Everything in the records is to be written out exactly, except the pictures.
::: Data excerpts :::
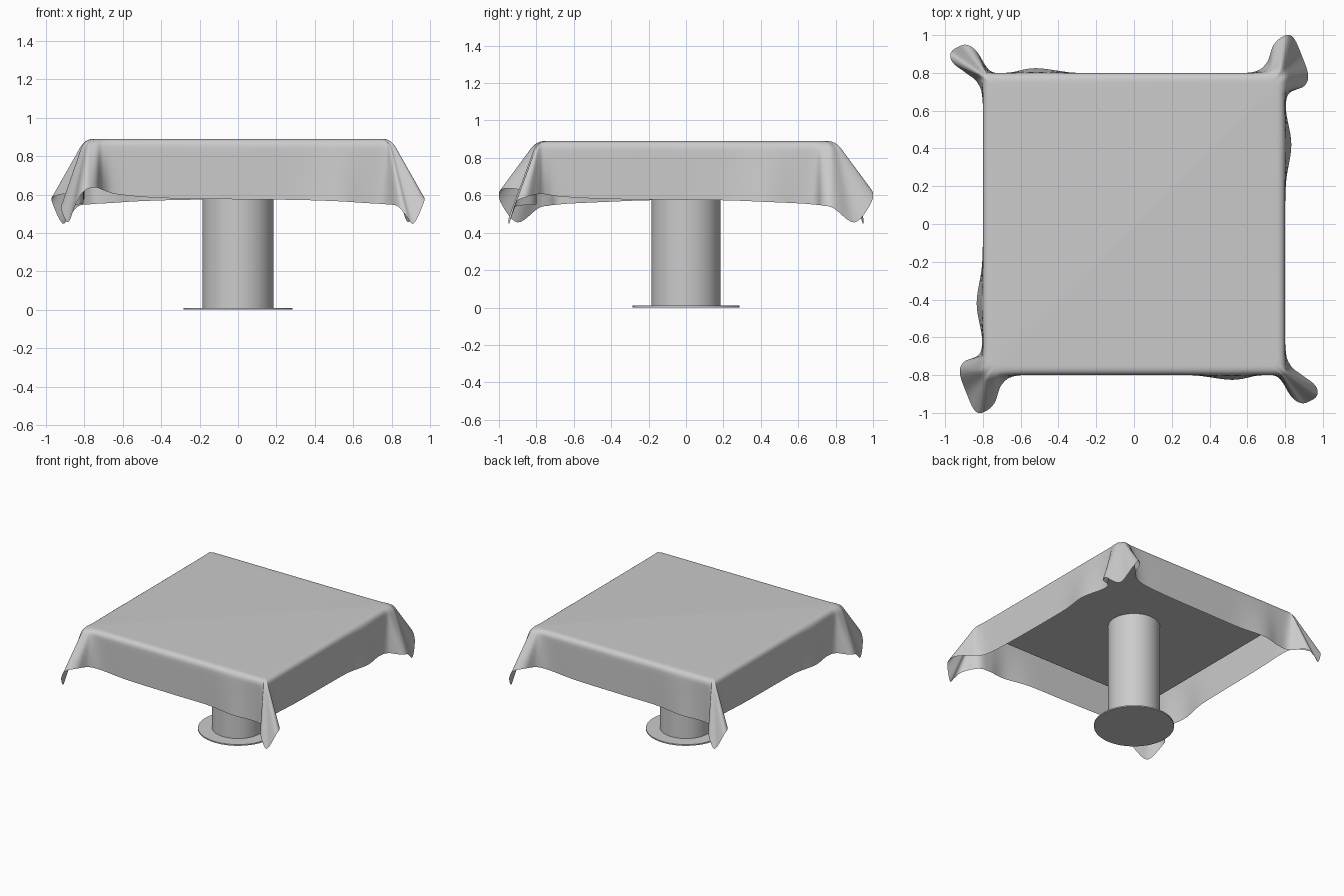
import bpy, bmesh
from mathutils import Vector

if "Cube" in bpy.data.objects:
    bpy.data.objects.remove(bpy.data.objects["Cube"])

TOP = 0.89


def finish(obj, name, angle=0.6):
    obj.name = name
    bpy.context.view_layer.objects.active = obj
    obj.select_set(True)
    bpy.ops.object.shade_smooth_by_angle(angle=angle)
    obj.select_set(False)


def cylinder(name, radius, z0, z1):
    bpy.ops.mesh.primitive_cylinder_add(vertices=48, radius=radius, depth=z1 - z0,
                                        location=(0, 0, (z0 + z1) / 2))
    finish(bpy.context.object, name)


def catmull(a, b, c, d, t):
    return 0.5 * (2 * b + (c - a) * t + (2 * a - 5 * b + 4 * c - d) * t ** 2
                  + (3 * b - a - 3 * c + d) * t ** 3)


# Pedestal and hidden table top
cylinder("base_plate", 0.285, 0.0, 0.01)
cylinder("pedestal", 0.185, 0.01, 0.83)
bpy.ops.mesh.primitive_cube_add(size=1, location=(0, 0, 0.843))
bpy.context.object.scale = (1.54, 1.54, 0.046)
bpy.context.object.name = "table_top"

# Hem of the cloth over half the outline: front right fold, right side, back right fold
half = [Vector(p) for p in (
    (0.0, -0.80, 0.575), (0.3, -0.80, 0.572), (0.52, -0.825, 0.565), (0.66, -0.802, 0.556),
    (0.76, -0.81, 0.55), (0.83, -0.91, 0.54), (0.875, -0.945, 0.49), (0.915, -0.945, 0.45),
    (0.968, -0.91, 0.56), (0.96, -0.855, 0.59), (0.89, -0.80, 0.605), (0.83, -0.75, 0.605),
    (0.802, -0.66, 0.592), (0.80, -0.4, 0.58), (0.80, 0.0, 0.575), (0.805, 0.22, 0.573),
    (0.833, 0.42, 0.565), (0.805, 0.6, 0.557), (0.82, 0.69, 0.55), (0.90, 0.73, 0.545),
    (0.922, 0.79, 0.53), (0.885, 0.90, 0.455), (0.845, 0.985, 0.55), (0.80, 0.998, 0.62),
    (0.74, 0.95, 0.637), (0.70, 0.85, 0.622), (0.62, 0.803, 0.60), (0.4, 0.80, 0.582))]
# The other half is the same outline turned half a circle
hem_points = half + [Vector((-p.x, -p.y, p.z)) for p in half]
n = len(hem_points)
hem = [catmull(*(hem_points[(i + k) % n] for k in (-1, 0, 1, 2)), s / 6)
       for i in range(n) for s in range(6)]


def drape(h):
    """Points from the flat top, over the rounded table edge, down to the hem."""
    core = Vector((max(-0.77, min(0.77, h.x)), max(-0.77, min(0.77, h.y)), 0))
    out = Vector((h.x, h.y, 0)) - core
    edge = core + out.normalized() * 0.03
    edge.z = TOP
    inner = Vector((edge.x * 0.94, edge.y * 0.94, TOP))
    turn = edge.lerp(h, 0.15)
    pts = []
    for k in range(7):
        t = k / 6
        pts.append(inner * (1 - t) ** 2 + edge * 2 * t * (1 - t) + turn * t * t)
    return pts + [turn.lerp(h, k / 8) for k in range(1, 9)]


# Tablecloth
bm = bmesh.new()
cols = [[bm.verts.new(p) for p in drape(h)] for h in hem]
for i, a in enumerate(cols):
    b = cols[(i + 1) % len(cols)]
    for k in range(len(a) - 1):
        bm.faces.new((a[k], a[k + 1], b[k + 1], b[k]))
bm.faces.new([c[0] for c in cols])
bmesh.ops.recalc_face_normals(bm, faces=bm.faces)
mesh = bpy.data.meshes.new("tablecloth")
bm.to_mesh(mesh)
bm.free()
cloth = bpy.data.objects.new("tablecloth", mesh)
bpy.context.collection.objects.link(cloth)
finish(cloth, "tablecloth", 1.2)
:::
## Solution for this task
import bpy, bmesh
from mathutils import Vector

if "Cube" in bpy.data.objects:
    bpy.data.objects.remove(bpy.data.objects["Cube"])

TOP = 0.89


def finish(obj, name, angle=0.6):
    obj.name = name
    bpy.context.view_layer.objects.active = obj
    obj.select_set(True)
    bpy.ops.object.shade_smooth_by_angle(angle=angle)
    obj.select_set(False)


def cylinder(name, radius, z0, z1):
    bpy.ops.mesh.primitive_cylinder_add(vertices=48, radius=radius, depth=z1 - z0,
                                        location=(0, 0, (z0 + z1) / 2))
    finish(bpy.context.object, name)


def catmull(a, b, c, d, t):
    return 0.5 * (2 * b + (c - a) * t + (2 * a - 5 * b + 4 * c - d) * t ** 2
                  + (3 * b - a - 3 * c + d) * t ** 3)


# Pedestal and hidden table top
cylinder("base_plate", 0.285, 0.0, 0.01)
cylinder("pedestal", 0.185, 0.01, 0.83)
bpy.ops.mesh.primitive_cube_add(size=1, location=(0, 0, 0.843))
bpy.context.object.scale = (1.54, 1.54, 0.046)
bpy.context.object.name = "table_top"

# Hem of the cloth over half the outline: front right fold, right side, back right fold
half = [Vector(p) for p in (
    (0.0, -0.80, 0.575), (0.3, -0.80, 0.572), (0.52, -0.825, 0.565), (0.66, -0.802, 0.556),
    (0.76, -0.81, 0.55), (0.83, -0.91, 0.54), (0.875, -0.945, 0.49), (0.915, -0.945, 0.45),
    (0.968, -0.91, 0.56), (0.96, -0.855, 0.59), (0.89, -0.80, 0.605), (0.83, -0.75, 0.605),
    (0.802, -0.66, 0.592), (0.80, -0.4, 0.58), (0.80, 0.0, 0.575), (0.805, 0.22, 0.573),
    (0.833, 0.42, 0.565), (0.805, 0.6, 0.557), (0.82, 0.69, 0.55), (0.90, 0.73, 0.545),
    (0.922, 0.79, 0.53), (0.885, 0.90, 0.455), (0.845, 0.985, 0.55), (0.80, 0.998, 0.62),
    (0.74, 0.95, 0.637), (0.70, 0.85, 0.622), (0.62, 0.803, 0.60), (0.4, 0.80, 0.582))]
# The other half is the same outline turned half a circle
hem_points = half + [Vector((-p.x, -p.y, p.z)) for p in half]
n = len(hem_points)
hem = [catmull(*(hem_points[(i + k) % n] for k in (-1, 0, 1, 2)), s / 6)
       for i in range(n) for s in range(6)]


def drape(h):
    """Points from the flat top, over the rounded table edge, down to the hem."""
    core = Vector((max(-0.77, min(0.77, h.x)), max(-0.77, min(0.77, h.y)), 0))
    out = Vector((h.x, h.y, 0)) - core
    edge = core + out.normalized() * 0.03
    edge.z = TOP
    inner = Vector((edge.x * 0.94, edge.y * 0.94, TOP))
    turn = edge.lerp(h, 0.15)
    pts = []
    for k in range(7):
        t = k / 6
        pts.append(inner * (1 - t) ** 2 + edge * 2 * t * (1 - t) + turn * t * t)
    return pts + [turn.lerp(h, k / 8) for k in range(1, 9)]


# Tablecloth
bm = bmesh.new()
cols = [[bm.verts.new(p) for p in drape(h)] for h in hem]
for i, a in enumerate(cols):
    b = cols[(i + 1) % len(cols)]
    for k in range(len(a) - 1):
        bm.faces.new((a[k], a[k + 1], b[k + 1], b[k]))
bm.faces.new([c[0] for c in cols])
bmesh.ops.recalc_face_normals(bm, faces=bm.faces)
mesh = bpy.data.meshes.new("tablecloth")
bm.to_mesh(mesh)
bm.free()
cloth = bpy.data.objects.new("tablecloth", mesh)
bpy.context.collection.objects.link(cloth)
finish(cloth, "tablecloth", 1.2)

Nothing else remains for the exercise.